3.0 Acids, Bases and Indicators


3.6 Effects of acids on substances

We saw that carbon (IV) oxide turned wet blue litmus red, due to the carbonic acid it formed. It is acidic. Since it is part of the air, rain water is also acidic. But, the acidity of carbon (IV) oxide is not a problem, because it is a weak acid.


Acidic pollutants such as sulphur (IV) oxide and chlorine, from industries, form stronger acids of pH below 5.6. Rain water with such pH values is called acid rain. Acid rain destroys vegetation, crops and buildings.


Moreover, some acidic chemicals from industries leak directly into rivers and water bodies where they poison and kill aquatic life.

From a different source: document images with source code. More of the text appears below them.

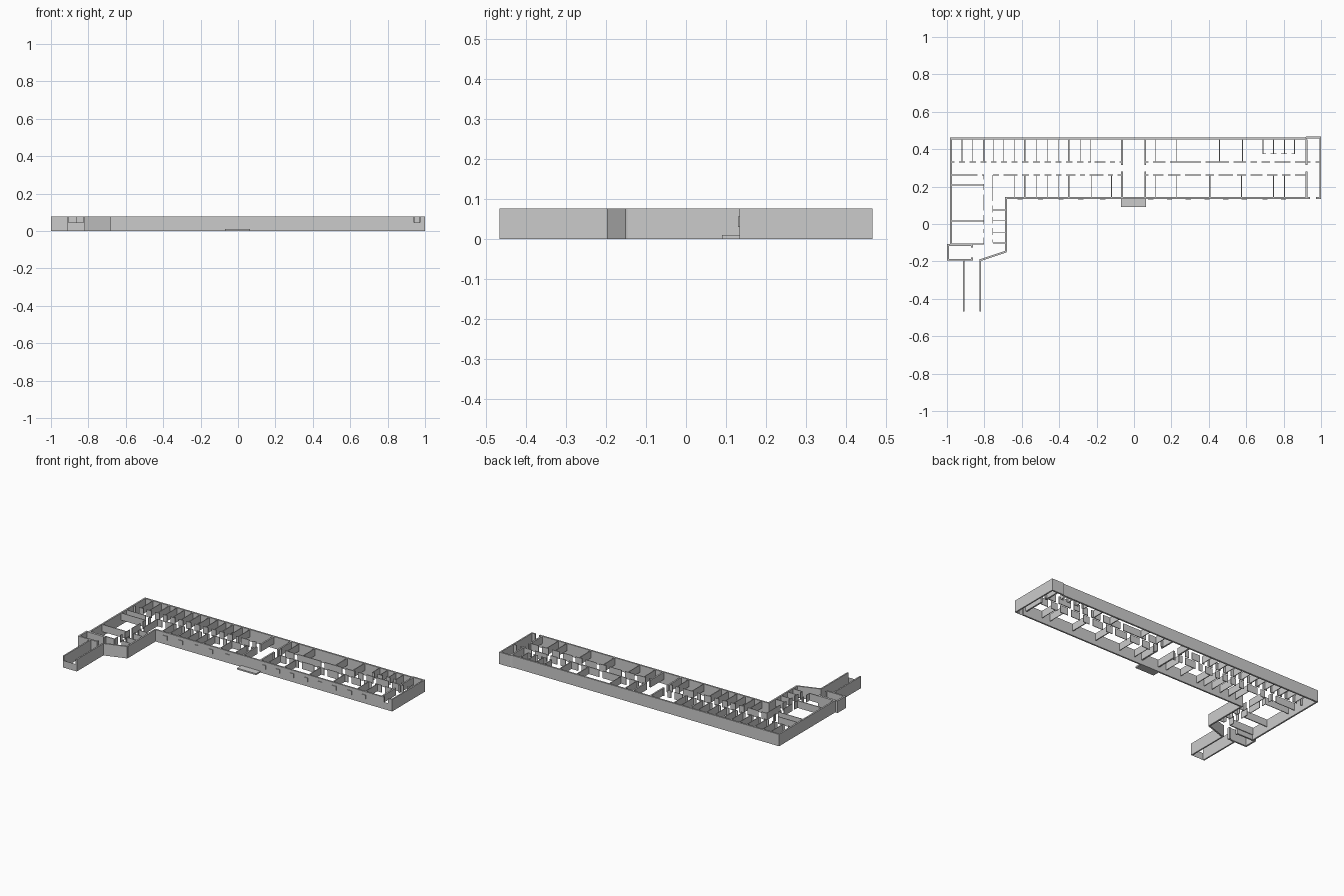
import bpy, bmesh
from mathutils import Vector

if "Cube" in bpy.data.objects:
    bpy.data.objects.remove(bpy.data.objects["Cube"])

H = 0.076       # wall height
SILL = 0.045    # height of low sills
BASE = 0.03     # underside of the inner walls
THIN = 0.004    # partition thickness
THICK = 0.010   # outer wall thickness


def make_object(name, bm):
    bmesh.ops.recalc_face_normals(bm, faces=bm.faces)
    mesh = bpy.data.meshes.new(name)
    bm.to_mesh(mesh)
    bm.free()
    ob = bpy.data.objects.new(name, mesh)
    bpy.context.collection.objects.link(ob)
    return ob


def prism(bm, pts, z0=0.0, z1=H):
    face = bm.faces.new([bm.verts.new((x, y, z0)) for x, y in pts])
    up = bmesh.ops.extrude_face_region(bm, geom=[face])["geom"]
    bmesh.ops.translate(bm, vec=(0, 0, z1 - z0),
                        verts=[g for g in up if isinstance(g, bmesh.types.BMVert)])


def box(bm, x0, x1, y0, y1, z0=0.0, z1=H):
    prism(bm, [(x0, y0), (x1, y0), (x1, y1), (x0, y1)], z0, z1)


def wall(bm, a, b, t=THIN, z0=0.0):
    a, b = Vector(a), Vector(b)
    d = (b - a).normalized()
    n = Vector((-d.y, d.x)) * t / 2
    prism(bm, [a - n, b - n, b + n, a + n], z0, H)


def run(bm, start, end, fixed, doors=(), t=THIN, along_x=True, gap=0.024, z0=BASE):
    """Straight wall broken by door openings."""
    pos = start
    for c in sorted(doors) + [None]:
        stop = end if c is None else c - gap / 2
        if stop > pos + 0.001:
            if along_x:
                wall(bm, (pos, fixed), (stop, fixed), t, z0)
            else:
                wall(bm, (fixed, pos), (fixed, stop), t, z0)
        if c is not None:
            pos = c + gap / 2


# outer shell of the long block and the wing
bm = bmesh.new()
prism(bm, [(-.984, .462), (-.984, -.108), (-.974, -.108), (-.974, .451), (.912, .451),
           (.927, .457), (.991, .457), (.991, .141), (1, .141), (1, .467),
           (.922, .467), (.908, .462)])
run(bm, -.688, .942, .139, t=THICK, z0=0)
run(bm, .972, 1.0, .139, t=THICK, z0=0)
run(bm, -.147, .144, -.684, t=THICK, along_x=False, z0=0)
wall(bm, (-.682, -.147), (-.825, -.194), THICK)
make_object("outer_walls", bm)

# low sills closing the end opening and the passage mouth
bm = bmesh.new()
box(bm, .942, .972, .134, .1345, 0, SILL)
box(bm, -.911, -.822, -.467, -.4665, 0, SILL)
make_object("low_sills", bm)

# wing end stair room and covered passage
bm = bmesh.new()
prism(bm, [(-.862, -.125), (-.862, -.108), (-1, -.108), (-1, -.196), (-.862, -.196),
           (-.862, -.18), (-.872, -.18), (-.872, -.186), (-.989, -.186),
           (-.989, -.118), (-.872, -.118), (-.872, -.125)])
make_object("wing_end_room", bm)
bm = bmesh.new()
for x, top in ((-.911, -.192), (-.822, -.188)):
    run(bm, -.467, top, x, t=.009, along_x=False, z0=0)
make_object("passage_walls", bm)

# stair hall and end room walls, interrupted at the corridor
bm = bmesh.new()
for x in (-.064, .06, .922):
    run(bm, .142, .453, x, [.298], t=.010, along_x=False, gap=.036)
make_object("hall_walls", bm)

# room partitions of both rows
north = [-.92, -.862, -.803, -.75, -.696, -.637, -.584, -.52, -.461, -.402, -.349,
         -.285, -.231, .116, .228, .458, .581]
south = [-.637, -.584, -.52, -.461, -.402, -.349, -.226, -.12,
         .116, .228, .405, .575, .746, .805]
heavy = {-.803, -.584, -.349, .458, .581, .405, .575}
bm = bmesh.new()
for x in north:
    run(bm, .332, .452, x, t=.006 if x in heavy else THIN, along_x=False)
for x in south:
    run(bm, .142, .262, x, t=.006 if x in heavy else THIN, along_x=False)
for x in (.69, .746, .805, .858):
    run(bm, .374, .452, x, along_x=False)
run(bm, .69, .858, .376, [.718, .775, .83])
make_object("room_partitions", bm)

# corridor walls with a door for each room
bm = bmesh.new()
ends = [-.974] + north[:13]
run(bm, -.974, -.231, .332, [(a + b) / 2 for a, b in zip(ends, ends[1:])])
run(bm, -.21, -.066, .332, [-.14, -.09])
run(bm, .06, .228, .332, [.09, .18])
run(bm, .228, .922, .332, [.37, .52, .61, .67, .74, .85], t=.006)
run(bm, .922, .944, .332)
run(bm, .97, .992, .332)
run(bm, -.974, -.803, .262, [-.825])
run(bm, -.755, -.066, .262, [-.71, -.61, -.55, -.49, -.43, -.375, -.3, -.25, -.15, -.1])
run(bm, .06, .922, .262, [.09, .17, .26, .37, .44, .54, .61, .7, .78, .85])
make_object("corridor_walls", bm)

# wing corridor and rooms
bm = bmesh.new()
run(bm, -.105, .262, -.803, [-.06, -.015, .06, .17, .225], along_x=False)
run(bm, -.1, .262, -.755, [-.07, -.01, .05, .11], along_x=False)
for y, t in ((.209, THIN), (.017, .006), (-.106, .006)):
    run(bm, -.976, -.803, y, t=t)
for y in (.075, .017, -.047, -.102):
    run(bm, -.755, -.687, y)
make_object("wing_partitions", bm)

# small window panels along the front
bm = bmesh.new()
for x in (-.61, -.5, -.39, -.285, -.167, .09, .19, .29, .39, .49, .59, .7, .8):
    box(bm, x - .014, x + .014, .130, .138, .03, .056)
make_object("front_window_panels", bm)

# entrance slab
bm = bmesh.new()
box(bm, -.07, .065, .09, .136, 0, .009)
make_object("entrance_slab", bm)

We should be on the look-out to protect our environment.



Summary of acids and bases

Acids Bases
Have sour taste Have bitter taste
Turn blue litmus red Turn red litmus blue
Neutralize bases Neutralize acids
React with carbonates and hydrogencarbonates to form salt, water and carbon (IV) oxide Oxides and hydroxides of metals
React with metals to form salt and hydrogen